*WHAT TO DO:*
Of the records that follow, copy only the lines from the line containing "bm.faces.new(rows[-1])" to the line containing "for x, y, z", both included, exactly as written.

*GIVEN DATA:*
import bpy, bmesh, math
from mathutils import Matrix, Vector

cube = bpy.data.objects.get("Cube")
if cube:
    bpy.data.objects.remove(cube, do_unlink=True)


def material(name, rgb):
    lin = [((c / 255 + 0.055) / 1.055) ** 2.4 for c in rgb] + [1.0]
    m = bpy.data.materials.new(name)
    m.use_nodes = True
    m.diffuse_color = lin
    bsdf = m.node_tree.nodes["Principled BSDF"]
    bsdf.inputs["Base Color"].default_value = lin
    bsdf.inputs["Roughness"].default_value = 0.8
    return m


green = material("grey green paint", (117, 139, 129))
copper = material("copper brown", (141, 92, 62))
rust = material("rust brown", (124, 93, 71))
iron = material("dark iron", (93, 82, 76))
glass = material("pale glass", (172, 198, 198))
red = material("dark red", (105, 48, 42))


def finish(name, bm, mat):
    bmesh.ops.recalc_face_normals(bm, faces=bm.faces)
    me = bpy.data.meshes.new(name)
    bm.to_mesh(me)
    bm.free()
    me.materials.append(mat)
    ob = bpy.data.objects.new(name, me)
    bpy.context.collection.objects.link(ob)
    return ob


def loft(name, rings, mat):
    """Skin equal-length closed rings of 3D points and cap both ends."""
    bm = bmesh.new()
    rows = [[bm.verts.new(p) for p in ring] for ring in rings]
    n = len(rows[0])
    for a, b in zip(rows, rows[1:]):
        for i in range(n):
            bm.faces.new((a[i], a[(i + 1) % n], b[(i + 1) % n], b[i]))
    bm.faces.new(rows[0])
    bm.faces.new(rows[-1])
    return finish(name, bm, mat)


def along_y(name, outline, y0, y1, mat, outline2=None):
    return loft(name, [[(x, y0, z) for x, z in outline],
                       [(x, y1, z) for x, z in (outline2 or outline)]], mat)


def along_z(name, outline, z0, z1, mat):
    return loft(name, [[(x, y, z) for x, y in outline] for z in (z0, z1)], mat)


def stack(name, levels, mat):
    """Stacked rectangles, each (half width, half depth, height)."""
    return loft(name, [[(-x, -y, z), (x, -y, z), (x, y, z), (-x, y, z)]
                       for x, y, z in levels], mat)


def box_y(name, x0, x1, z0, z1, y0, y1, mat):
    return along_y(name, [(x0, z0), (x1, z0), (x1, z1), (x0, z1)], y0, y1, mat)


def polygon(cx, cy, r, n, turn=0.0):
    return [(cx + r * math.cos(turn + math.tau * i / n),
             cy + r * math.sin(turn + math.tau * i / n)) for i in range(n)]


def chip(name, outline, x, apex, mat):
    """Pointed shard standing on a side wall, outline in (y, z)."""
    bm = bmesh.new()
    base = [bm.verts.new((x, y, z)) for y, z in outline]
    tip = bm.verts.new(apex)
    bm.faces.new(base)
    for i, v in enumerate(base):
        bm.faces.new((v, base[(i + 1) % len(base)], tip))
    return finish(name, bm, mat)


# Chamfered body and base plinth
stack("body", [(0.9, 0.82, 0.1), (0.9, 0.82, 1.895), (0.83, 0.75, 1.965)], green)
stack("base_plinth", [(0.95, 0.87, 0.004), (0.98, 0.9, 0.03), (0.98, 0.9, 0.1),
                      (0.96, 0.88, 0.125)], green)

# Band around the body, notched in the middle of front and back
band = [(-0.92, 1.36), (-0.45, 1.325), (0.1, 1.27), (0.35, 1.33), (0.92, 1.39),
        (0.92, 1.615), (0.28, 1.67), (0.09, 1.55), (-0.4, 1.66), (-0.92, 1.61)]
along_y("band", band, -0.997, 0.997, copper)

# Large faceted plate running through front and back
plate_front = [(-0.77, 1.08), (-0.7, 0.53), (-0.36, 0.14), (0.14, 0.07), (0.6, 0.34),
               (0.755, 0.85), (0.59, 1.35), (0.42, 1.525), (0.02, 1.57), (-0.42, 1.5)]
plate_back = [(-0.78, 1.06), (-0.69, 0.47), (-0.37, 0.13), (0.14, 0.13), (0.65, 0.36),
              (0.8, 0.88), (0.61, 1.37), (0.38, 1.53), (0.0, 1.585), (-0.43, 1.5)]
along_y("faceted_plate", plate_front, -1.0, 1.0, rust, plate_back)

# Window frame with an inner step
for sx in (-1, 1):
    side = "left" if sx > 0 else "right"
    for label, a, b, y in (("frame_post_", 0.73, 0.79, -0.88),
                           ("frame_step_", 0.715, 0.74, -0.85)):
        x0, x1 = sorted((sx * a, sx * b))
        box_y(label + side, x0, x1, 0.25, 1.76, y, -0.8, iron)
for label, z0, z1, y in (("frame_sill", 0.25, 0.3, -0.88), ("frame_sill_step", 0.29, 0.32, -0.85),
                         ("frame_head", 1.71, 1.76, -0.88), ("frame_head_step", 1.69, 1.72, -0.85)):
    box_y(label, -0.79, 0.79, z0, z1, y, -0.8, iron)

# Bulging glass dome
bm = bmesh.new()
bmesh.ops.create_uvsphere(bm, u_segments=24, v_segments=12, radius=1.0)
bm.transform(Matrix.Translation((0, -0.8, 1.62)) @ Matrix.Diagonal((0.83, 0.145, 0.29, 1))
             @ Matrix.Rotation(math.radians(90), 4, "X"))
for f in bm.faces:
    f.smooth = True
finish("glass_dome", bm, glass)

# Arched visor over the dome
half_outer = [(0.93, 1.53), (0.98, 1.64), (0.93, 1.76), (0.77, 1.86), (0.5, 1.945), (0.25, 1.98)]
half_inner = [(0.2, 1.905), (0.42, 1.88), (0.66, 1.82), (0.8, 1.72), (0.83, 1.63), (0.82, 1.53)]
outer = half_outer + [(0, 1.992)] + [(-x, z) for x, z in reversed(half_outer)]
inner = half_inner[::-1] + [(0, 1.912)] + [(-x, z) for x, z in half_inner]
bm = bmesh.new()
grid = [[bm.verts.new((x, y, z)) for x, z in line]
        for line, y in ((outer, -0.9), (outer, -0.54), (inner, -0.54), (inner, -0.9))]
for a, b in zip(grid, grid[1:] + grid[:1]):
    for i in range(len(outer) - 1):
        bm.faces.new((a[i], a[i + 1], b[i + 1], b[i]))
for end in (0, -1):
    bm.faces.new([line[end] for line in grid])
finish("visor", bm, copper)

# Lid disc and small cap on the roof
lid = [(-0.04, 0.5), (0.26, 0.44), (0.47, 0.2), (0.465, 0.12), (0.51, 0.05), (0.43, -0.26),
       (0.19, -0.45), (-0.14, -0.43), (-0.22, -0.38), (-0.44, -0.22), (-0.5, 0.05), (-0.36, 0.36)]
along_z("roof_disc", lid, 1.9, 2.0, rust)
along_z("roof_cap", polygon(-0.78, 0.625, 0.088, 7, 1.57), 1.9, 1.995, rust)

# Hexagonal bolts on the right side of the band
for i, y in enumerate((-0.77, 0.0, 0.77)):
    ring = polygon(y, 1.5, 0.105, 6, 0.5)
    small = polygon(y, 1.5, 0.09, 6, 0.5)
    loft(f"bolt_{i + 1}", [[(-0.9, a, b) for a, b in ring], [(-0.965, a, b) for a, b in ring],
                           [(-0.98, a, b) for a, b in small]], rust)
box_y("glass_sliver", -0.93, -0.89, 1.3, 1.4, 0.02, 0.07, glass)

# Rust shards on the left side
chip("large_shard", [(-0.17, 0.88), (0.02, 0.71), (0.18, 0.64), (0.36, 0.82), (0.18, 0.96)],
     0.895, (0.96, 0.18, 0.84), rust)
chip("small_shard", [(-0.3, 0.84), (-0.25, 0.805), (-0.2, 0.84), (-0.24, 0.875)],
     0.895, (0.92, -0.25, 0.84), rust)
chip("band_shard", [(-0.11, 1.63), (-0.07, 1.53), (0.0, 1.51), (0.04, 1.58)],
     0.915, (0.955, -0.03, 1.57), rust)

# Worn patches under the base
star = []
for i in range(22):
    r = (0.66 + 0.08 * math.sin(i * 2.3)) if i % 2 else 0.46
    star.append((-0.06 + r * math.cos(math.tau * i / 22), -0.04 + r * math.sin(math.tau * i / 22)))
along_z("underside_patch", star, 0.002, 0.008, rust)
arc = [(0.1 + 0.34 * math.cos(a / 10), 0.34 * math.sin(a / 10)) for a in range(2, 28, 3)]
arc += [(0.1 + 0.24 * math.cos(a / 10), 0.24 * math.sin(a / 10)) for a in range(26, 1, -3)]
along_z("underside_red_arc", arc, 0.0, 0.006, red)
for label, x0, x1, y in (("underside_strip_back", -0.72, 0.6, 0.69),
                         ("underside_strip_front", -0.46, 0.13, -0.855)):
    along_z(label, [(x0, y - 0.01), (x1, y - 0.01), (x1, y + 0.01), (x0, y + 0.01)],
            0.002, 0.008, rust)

*ANSWER FOR THIS EXERCISE:*
    bm.faces.new(rows[-1])
    return finish(name, bm, mat)


def along_y(name, outline, y0, y1, mat, outline2=None):
    return loft(name, [[(x, y0, z) for x, z in outline],
                       [(x, y1, z) for x, z in (outline2 or outline)]], mat)


def along_z(name, outline, z0, z1, mat):
    return loft(name, [[(x, y, z) for x, y in outline] for z in (z0, z1)], mat)


def stack(name, levels, mat):
    """Stacked rectangles, each (half width, half depth, height)."""
    return loft(name, [[(-x, -y, z), (x, -y, z), (x, y, z), (-x, y, z)]
                       for x, y, z in levels], mat)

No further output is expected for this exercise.